The family of U.S. president-elect, Donald Trump are said to have been actively involved in the transition to power.
Official snaps of the president-elect's first meeting with a foreign leader on Thursday triggered a torrent of criticism: they show Ivanka Trump sitting in on the talks with Japan's Shinzo Abe, while she and her businessman husband Jared Kushner can be seen chatting and laughing with the prime minister's delegation at Trump Tower.
"Conflict of interest is an understatement," tweeted Matt Ortega, a member of the digital team for Trump's defeated Democratic rival Hillary Clinton.
"OMGOMGOMGOMGOMG," reacted the left-wing magazine Mother Jones.
While he insists Ivanka, Donald Jr and Eric will hold no formal posts in his administration, the billionaire president-elect has since his November 8 election given Americans good reason to believe his adult children will continue to play an important role at his side.
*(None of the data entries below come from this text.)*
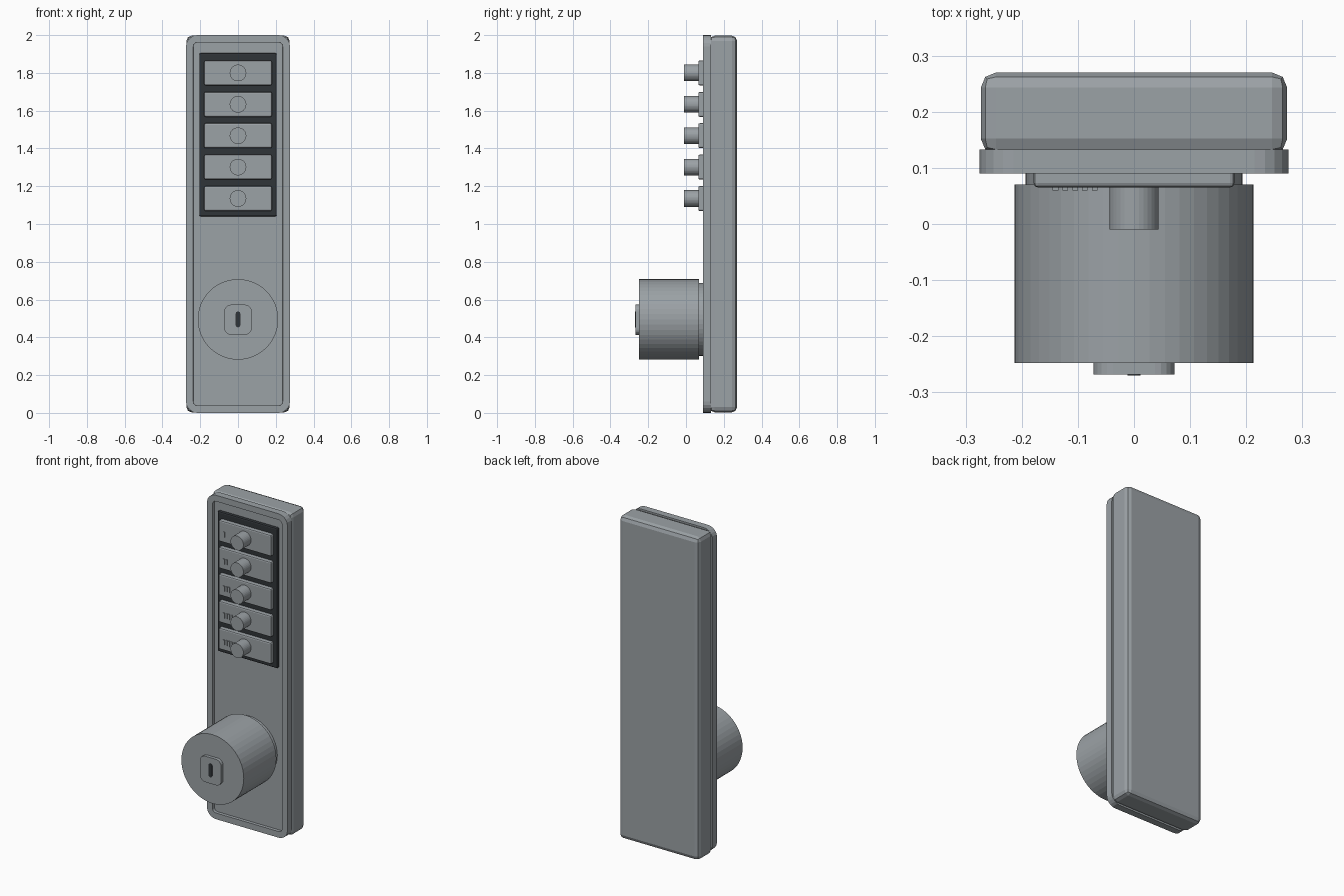
import bpy, bmesh, math
from mathutils import Matrix

if "Cube" in bpy.data.objects:
    bpy.data.objects.remove(bpy.data.objects["Cube"])


def material(name, rgb):
    m = bpy.data.materials.new(name)
    m.diffuse_color = (*rgb, 1)
    m.use_nodes = True
    m.node_tree.nodes["Principled BSDF"].inputs["Base Color"].default_value = m.diffuse_color
    return m


STEEL = material("grey steel", (0.33, 0.36, 0.38))
DARK = material("charcoal", (0.03, 0.035, 0.04))


def finish(name, bm, mat, bevel=0, segments=2):
    bmesh.ops.recalc_face_normals(bm, faces=bm.faces)
    mesh = bpy.data.meshes.new(name)
    bm.to_mesh(mesh)
    bm.free()
    mesh.materials.append(mat)
    ob = bpy.data.objects.new(name, mesh)
    bpy.context.collection.objects.link(ob)
    if bevel:
        mod = ob.modifiers.new("bevel", 'BEVEL')
        mod.width, mod.segments = bevel, segments
    return ob


def box(name, x, y, z, mat, bevel=0, segments=2):
    """Box from (min, max) ranges."""
    bm = bmesh.new()
    bmesh.ops.create_cube(bm, size=1)
    for v in bm.verts:
        v.co = [(a + b) / 2 + c * (b - a) for c, (a, b) in zip(v.co, (x, y, z))]
    return finish(name, bm, mat, bevel, segments)


def cylinder(name, radius, y0, y1, z, sides, mat):
    """Cylinder lying along y."""
    bm = bmesh.new()
    place = Matrix.Translation((0, (y0 + y1) / 2, z)) @ Matrix.Rotation(math.pi / 2, 4, 'X')
    bmesh.ops.create_cone(bm, cap_ends=True, segments=sides, radius1=radius,
                          radius2=radius, depth=y1 - y0, matrix=place)
    return finish(name, bm, mat)


def rounded_plate(name, hx, hz, zc, r, y0, y1, mat, rim=0, recess=0, steps=5):
    """Rounded rectangle facing -y, with an optional sunken centre."""
    bm = bmesh.new()
    ring = []
    for k, (sx, sz) in enumerate(((1, 1), (-1, 1), (-1, -1), (1, -1))):
        for i in range(steps + 1):
            a = math.pi / 2 * (k + i / steps)
            ring.append(bm.verts.new((sx * (hx - r) + r * math.cos(a), y0,
                                      zc + sz * (hz - r) + r * math.sin(a))))
    front = bm.faces.new(ring)
    back = bmesh.ops.extrude_face_region(bm, geom=[front], use_keep_orig=True)["geom"]
    for v in back:
        if isinstance(v, bmesh.types.BMVert):
            v.co.y = y1
    bmesh.ops.recalc_face_normals(bm, faces=bm.faces)
    if rim:
        front = min(bm.faces, key=lambda f: f.calc_center_median().y)
        bmesh.ops.inset_region(bm, faces=[front], thickness=rim)
        bmesh.ops.inset_region(bm, faces=[front], thickness=0.001, depth=-recess)
    return finish(name, bm, mat)


# Lock body: bevelled housing and framed front plate
box("housing", (-0.273, 0.273), (0.125, 0.27), (0.003, 1.997), STEEL, 0.027, 2)
rounded_plate("front_plate", 0.275, 1.0, 1.0, 0.06, 0.09, 0.133, STEEL, 0.038, 0.018)

# Keypad backing and five push buttons with tally marks
box("keypad_backing", (-0.205, 0.205), (0.09, 0.125), (1.04, 1.905), DARK, 0.008)
for i in range(5):
    z = 1.8 - i * 0.1663
    box("button_plate", (-0.179, 0.179), (0.065, 0.1), (z - 0.066, z + 0.066), STEEL, 0.008)
    cylinder("button_knob", 0.044, -0.01, 0.07, z, 32, STEEL)
    for j in range(i + 1):
        x = -0.14 + j * 0.0175
        box("tally_mark", (x - 0.005, x + 0.005), (0.06, 0.067),
            (z - 0.03, z + 0.003), STEEL)

# Turning knob with collar, key plate and keyhole
cylinder("knob_collar", 0.193, 0.06, 0.115, 0.495, 48, STEEL)
cylinder("turning_knob", 0.213, -0.248, 0.07, 0.495, 48, STEEL)
rounded_plate("key_plate", 0.072, 0.08, 0.493, 0.035, -0.268, -0.24, STEEL)
rounded_plate("keyhole", 0.012, 0.042, 0.495, 0.011, -0.27, -0.262, DARK)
And the seemingly pivotal role being played by Kushner, Trump's businessman son-in-law, in assembling the Republican's administration is already drawing scrutiny after he was reported this week to be pulling strings in the process.
It was reported -- and denied by Trump -- that inquiries had been made about top-secret clearance for Kushner to be able to join daily presidential briefings.
And on Thursday, The New York Times reported -- citing anonymous sources -- that Kushner had reached out to a lawyer about the possibility of joining his father-in-law's administration, without violating anti-nepotism laws.
For mixing family and politics is not that simple in the United States.
A 1967 law -- adopted after John F Kennedy, as president-elect, named his brother Bobby as attorney general -- bars any blood relative or in-law of the US president from holding paid employment for a federal agency.
But the legislation appears to be a lot less clear when it comes to White House advisor positions.
Presidential politics as a family affair is nothing new in America, says Sam Abrams, a professor of political science at Sarah Lawrence College in New York.
From Eleanor Roosevelt to Michelle Obama, and of course the Kennedys, Bushes and Clintons, the wives and children of US heads of state have often played a key -- if informal -- role, without raising red flags over nepotism.
But for Daniel DiSalvo, an expert at the City College of New York-CUNY, Trump throws several challenging new ingredients into the mix: "The character of Trump's business -- his name is one of the main assets on his buildings, golf courses -- the scale of his fortune and the number of adult children" involved in his businesses.
"That's the issue: how much of this is going to create conflict of interest issues," said DiSalvo.
While Trump says his children -- who all sit on his transition team -- will play no official administration role, he does plan to have them continue to run his businesses, which ethics watchdogs warn would pose too many potential risks of conflict.
Ivanka Trump's very first televised appearance at the president-elect's side -- in a prime-time interview -- triggered a mini-scandal after her fashion company sent out a message promoting the $10,000 gold bracelet she wore on air.
Abrams believes Trump is committing a mistake by allowing his family to figure so prominently -- before he has even taken office, and before he has finished building a qualified team to surround him.
"It's normal to involve family," Abrams said. But he also believes that to rely that heavily on immediate family is "offputting for a lot of people."
Experts expressed surprise that Trump did not request a State Department briefing before his meeting with the leader of one of Washington's closest allies -- but had Ivanka and Kushner in the room.
Seeking counsel might have appeared all the more pertinent since Trump had alarmed Tokyo policymakers during his campaign by musing about pulling the thousands of US troops from the region and suggesting that officially pacifist Japan may need nuclear weapons.
"When you are going to be meeting with Shinzo Abe, a trusted ally of the US, you should be talking to your experts... and not instead going to Jared to say, 'What do you think about this?'" Abrams said.
In the tense climate following Trump's election, on the back of a divisive populist campaign, he said, "it's not helping the American people to feel better about themselves."